Image versus AnthropoceneJanuary 17, 2017
The lecture part of the evening, including two presentations and discussion, will be followed by a launch of the Czech translation of the cult book of essays “Ways of Seeing” by British cultural critic and author John Berger published in cooperation of the Fresh Eye platform and the Fresh Eye edition of Labyrint Publishing House. The launch starts at 8:00 pm.
Contemporary science teems with new technical vocabulary. Everything is interdisciplinary, ideally standing in juxtaposition and formulating its own discourse. Some terms never make it to the common language. Others settle in it, perhaps even change their meaning, however, only a few of them depict contemporary life. One of them is the increasingly important and increasingly present scientific concept of the “Anthropocene,” a new geologic era defined by human activities altering the form of the Earth. While in the early days people adapted to their environment both physically and economically, today they live in an artificially created world, impacted in an ever faster pace by unintended economic, social and primarily ecologic results of human modernization efforts.

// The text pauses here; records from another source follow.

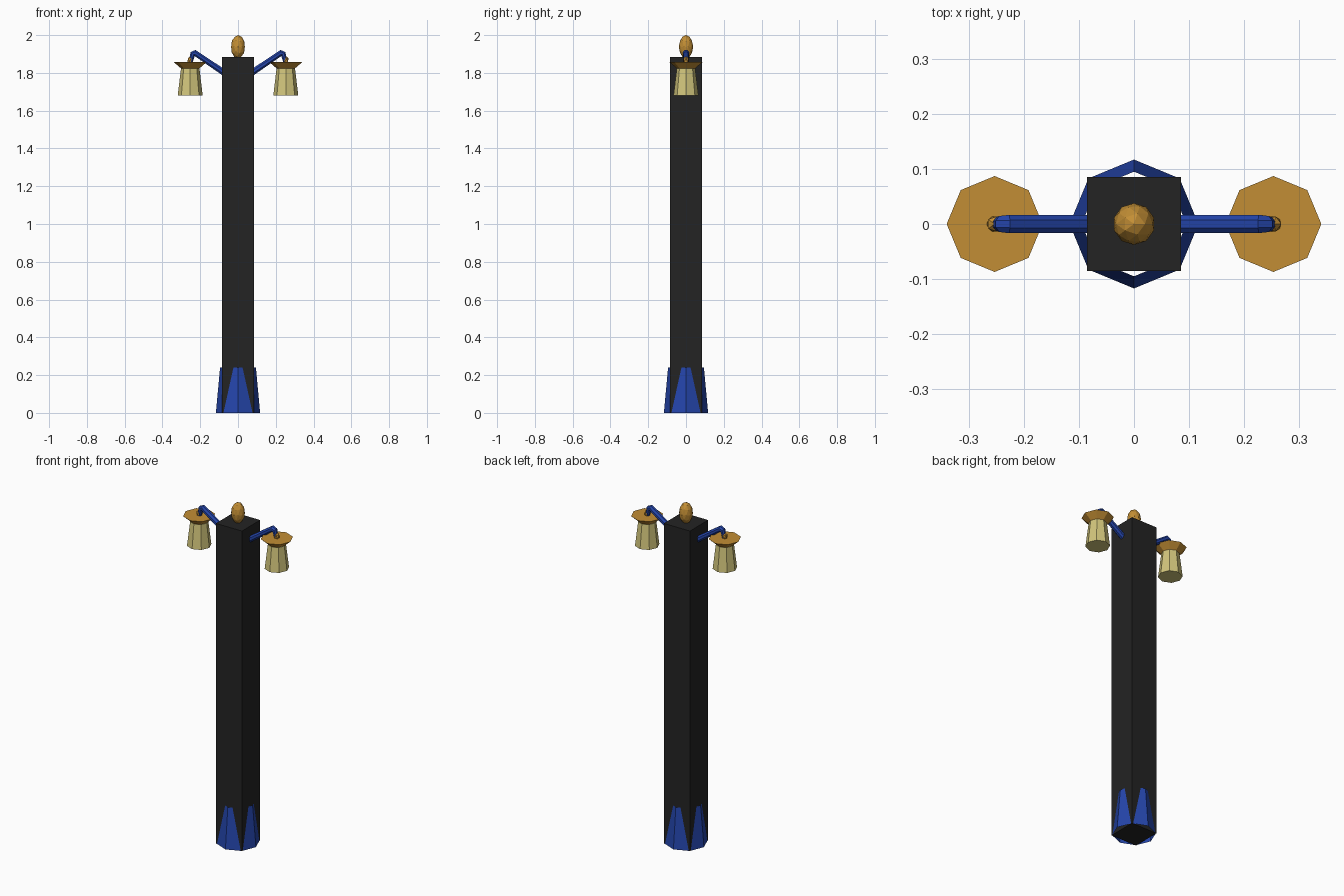
import bpy, bmesh, math
from mathutils import Vector, Matrix

if "Cube" in bpy.data.objects:
    bpy.data.objects.remove(bpy.data.objects["Cube"])


def material(name, rgb):
    m = bpy.data.materials.new(name)
    m.diffuse_color = (*rgb, 1)
    m.use_nodes = True
    m.node_tree.nodes["Principled BSDF"].inputs["Base Color"].default_value = m.diffuse_color
    return m


BLACK = material("charcoal", (0.017, 0.017, 0.017))
BLUE = material("blue", (0.018, 0.06, 0.41))
GOLD = material("gold", (0.54, 0.27, 0.035))
GLASS = material("pale yellow glass", (0.64, 0.56, 0.20))


def finish(bm, name, mat):
    bmesh.ops.recalc_face_normals(bm, faces=bm.faces)
    me = bpy.data.meshes.new(name)
    bm.to_mesh(me)
    bm.free()
    me.materials.append(mat)
    ob = bpy.data.objects.new(name, me)
    bpy.context.collection.objects.link(ob)
    return ob


def frustum(name, mat, x, z0, z1, r0, r1, sides=8, turn=0.0, caps=True):
    bm = bmesh.new()
    mtx = Matrix.Translation((x, 0, (z0 + z1) / 2)) @ Matrix.Rotation(turn, 4, 'Z')
    bmesh.ops.create_cone(bm, cap_ends=caps, segments=sides, radius1=r0, radius2=r1,
                          depth=z1 - z0, matrix=mtx)
    return finish(bm, name, mat)


def ball(name, mat, x, z, r, rz, detail):
    bm = bmesh.new()
    mtx = Matrix.Translation((x, 0, z)) @ Matrix.Diagonal((r, r, rz, 1))
    bmesh.ops.create_icosphere(bm, subdivisions=detail, radius=1, matrix=mtx)
    return finish(bm, name, mat)


def tube(name, mat, path, sides=8):
    """Sweep a ring along (x, z, radius) points in the xz plane."""
    bm = bmesh.new()
    pts = [Vector((x, 0, z)) for x, z, r in path]
    rings = []
    for i, p in enumerate(pts):
        t = Vector()
        if i > 0:
            t += (p - pts[i - 1]).normalized()
        if i < len(pts) - 1:
            t += (pts[i + 1] - p).normalized()
        side = Vector((0, 1, 0))
        up = t.normalized().cross(side)
        ring = []
        for k in range(sides):
            a = math.tau * (k + 0.5) / sides
            ring.append(bm.verts.new(p + path[i][2] * 1.05 * (math.cos(a) * side + math.sin(a) * up)))
        rings.append(ring)
    for a, b in zip(rings, rings[1:]):
        for k in range(sides):
            j = (k + 1) % sides
            bm.faces.new((a[k], a[j], b[j], b[k]))
    bm.faces.new(rings[0])
    bm.faces.new(rings[-1])
    return finish(bm, name, mat)


# Square post, eight-sided flared base (open below), finial
frustum("post", BLACK, 0, 0.0, 1.885, 0.085 * math.sqrt(2), 0.085 * math.sqrt(2), 4, math.pi / 4)
frustum("base", BLUE, 0, 0.0, 0.24, 0.117, 0.095, caps=False)
ball("finial", GOLD, 0, 1.938, 0.038, 0.062, 2)

# Two mirrored lamps: bent arm, knob, shade and glass
for side, s in (("left", -1), ("right", 1)):
    tube(side + "_arm", BLUE, [(s * 0.06, 1.792, 0.017), (s * 0.227, 1.905, 0.017),
                               (s * 0.240, 1.900, 0.015), (s * 0.250, 1.858, 0.011)])
    ball(side + "_knob", GOLD, s * 0.253, 1.868, 0.016, 0.022, 1)
    frustum(side + "_shade", GOLD, s * 0.253, 1.818, 1.857, 0.042, 0.087)
    frustum(side + "_glass", GLASS, s * 0.253, 1.681, 1.822, 0.066, 0.049)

Newspaper articles, television reports and Hollywood blockbusters present us with catastrophic visions of the future, with Earth disappearing under the wave of a new global flood caused by melting icebergs or drowning in waste. Colorful and interactive graphs show us the merciless movement of the ecologic boomerang returning our thoughtless exploitation of energetic sources while future designers along with scientists draft houses and cars powered by alternative fuels. Cities keep stealing more and more space for themselves on the surface of the Earth and bird’s eye views mostly capture a mash of urban agglomerations and multilevel arterial roads. Such are the images of the Anthropocene. What are the other phenomena visually captured by this new concept and what image of the present, past and future society does it offer?
The images of the Anthropocene will be discussed by the following guests:
TEREZA STÖCKELOVÁ, sociologist “The Anthropocene – An Age of the Power and Powerlessness of Man”
PAVEL HOLUBEC, urbanist “The Image of Planetary Urbanization: Megacities, Global Metropolis Network, Inner and Outer Peripheries”
ANDREA PRŮCHOVÁ & JOACHIM DVOŘÁK, Fresh Eye & Fresh Eye edition of Labyrint Publishing House – Launch of John Berger’s Ways of Seeing
- Image versus Affect
January 19, 2019